Jonathan Levine’s follow-up to the surprisingly good horror film All the Boys Love Mandy Lane is another voyage into nostalgic romanticism and teenage growing pains. This time Levine is pining for his lost youth with a film set in 1994, an era defined mainly by the hip hop soundtrack featuring Notorious BIG and A Tribe Called Quest.
At the heart of the picture is an unlikely friendship between teenager Luke (Josh Peck) and drug-addicted psychotherapist Dr Squires (Ben Kingsley). It’s the summer before Luke ventures to university and he’s struggling to make the transition from adolescence to adulthood. Luke is also a small-time drug dealer, an occupation that gives him an insight into the local neighbourhood and Levine a great excuse to sketch (just) pre-Giuliani New York in all its colour and decrepitude. He tells himself that he’s dealing to pay for college but in truth it’s the only kick he gets out of a life of nothingness and sexual frustration. In total contrast Squires is regressing into adolescence. His marriage is on the rocks and he craves attention. The friendship between man and boy becomes estranged when Luke starts seeing Squire’s stepdaughter Stephanie (Olivia Thirlby).
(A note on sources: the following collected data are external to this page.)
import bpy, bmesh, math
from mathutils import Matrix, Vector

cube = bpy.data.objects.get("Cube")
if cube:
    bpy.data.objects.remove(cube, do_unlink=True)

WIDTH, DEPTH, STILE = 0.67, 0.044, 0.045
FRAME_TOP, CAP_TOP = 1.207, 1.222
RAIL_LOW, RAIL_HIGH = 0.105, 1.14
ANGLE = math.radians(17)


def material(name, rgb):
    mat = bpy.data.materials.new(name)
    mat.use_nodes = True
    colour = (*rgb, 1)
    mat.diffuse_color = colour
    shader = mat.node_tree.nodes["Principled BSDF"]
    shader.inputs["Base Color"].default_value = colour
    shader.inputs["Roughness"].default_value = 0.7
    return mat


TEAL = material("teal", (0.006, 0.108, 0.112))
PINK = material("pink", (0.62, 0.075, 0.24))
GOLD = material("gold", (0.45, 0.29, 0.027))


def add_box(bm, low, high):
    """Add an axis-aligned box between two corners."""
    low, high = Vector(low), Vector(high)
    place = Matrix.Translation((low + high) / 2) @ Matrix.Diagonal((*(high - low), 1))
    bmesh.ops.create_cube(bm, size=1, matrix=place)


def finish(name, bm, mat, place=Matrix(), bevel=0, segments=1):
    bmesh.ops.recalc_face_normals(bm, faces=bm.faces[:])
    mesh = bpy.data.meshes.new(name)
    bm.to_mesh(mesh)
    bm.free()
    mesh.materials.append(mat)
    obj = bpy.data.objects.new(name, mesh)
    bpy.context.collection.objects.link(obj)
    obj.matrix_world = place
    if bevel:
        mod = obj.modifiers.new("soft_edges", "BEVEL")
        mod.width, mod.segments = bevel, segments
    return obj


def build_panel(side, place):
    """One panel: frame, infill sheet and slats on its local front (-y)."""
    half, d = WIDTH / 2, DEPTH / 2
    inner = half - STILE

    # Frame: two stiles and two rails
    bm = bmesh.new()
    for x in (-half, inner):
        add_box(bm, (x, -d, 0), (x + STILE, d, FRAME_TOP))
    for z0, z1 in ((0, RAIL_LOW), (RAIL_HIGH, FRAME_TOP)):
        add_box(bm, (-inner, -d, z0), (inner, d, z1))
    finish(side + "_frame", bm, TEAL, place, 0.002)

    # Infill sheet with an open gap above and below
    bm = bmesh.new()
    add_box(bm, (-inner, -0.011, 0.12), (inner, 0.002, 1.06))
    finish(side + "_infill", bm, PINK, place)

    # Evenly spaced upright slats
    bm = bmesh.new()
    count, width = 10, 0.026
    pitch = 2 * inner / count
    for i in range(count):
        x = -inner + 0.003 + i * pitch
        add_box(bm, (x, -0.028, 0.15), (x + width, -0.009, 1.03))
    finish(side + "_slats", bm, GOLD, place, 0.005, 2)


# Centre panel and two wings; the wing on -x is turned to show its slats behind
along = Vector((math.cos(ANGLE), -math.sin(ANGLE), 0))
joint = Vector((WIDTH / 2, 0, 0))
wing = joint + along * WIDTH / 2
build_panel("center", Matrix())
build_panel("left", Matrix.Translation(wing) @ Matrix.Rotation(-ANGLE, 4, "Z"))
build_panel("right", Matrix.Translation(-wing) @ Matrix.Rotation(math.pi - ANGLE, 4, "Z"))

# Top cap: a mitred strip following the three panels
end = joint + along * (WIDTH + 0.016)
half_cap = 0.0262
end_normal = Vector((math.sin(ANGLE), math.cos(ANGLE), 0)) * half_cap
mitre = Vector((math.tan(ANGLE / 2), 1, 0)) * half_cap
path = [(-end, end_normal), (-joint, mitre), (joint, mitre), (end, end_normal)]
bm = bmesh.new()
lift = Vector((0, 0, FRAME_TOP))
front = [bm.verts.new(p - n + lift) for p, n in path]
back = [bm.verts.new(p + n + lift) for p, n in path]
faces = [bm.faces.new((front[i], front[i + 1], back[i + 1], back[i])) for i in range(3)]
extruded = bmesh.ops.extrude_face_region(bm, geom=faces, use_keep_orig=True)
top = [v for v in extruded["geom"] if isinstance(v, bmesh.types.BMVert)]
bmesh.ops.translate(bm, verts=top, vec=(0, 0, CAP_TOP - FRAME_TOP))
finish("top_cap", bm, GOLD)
As unoriginal and cliché-ridden as Levine’s screenplay is, he has taken care in developing some genuinely attractive off the wall characters (much helped by terrific performances from Peck and Kingsley). At its core The Wackness is a tender and poignant story of cross-generational friendship.
General release from Fri 29 Aug.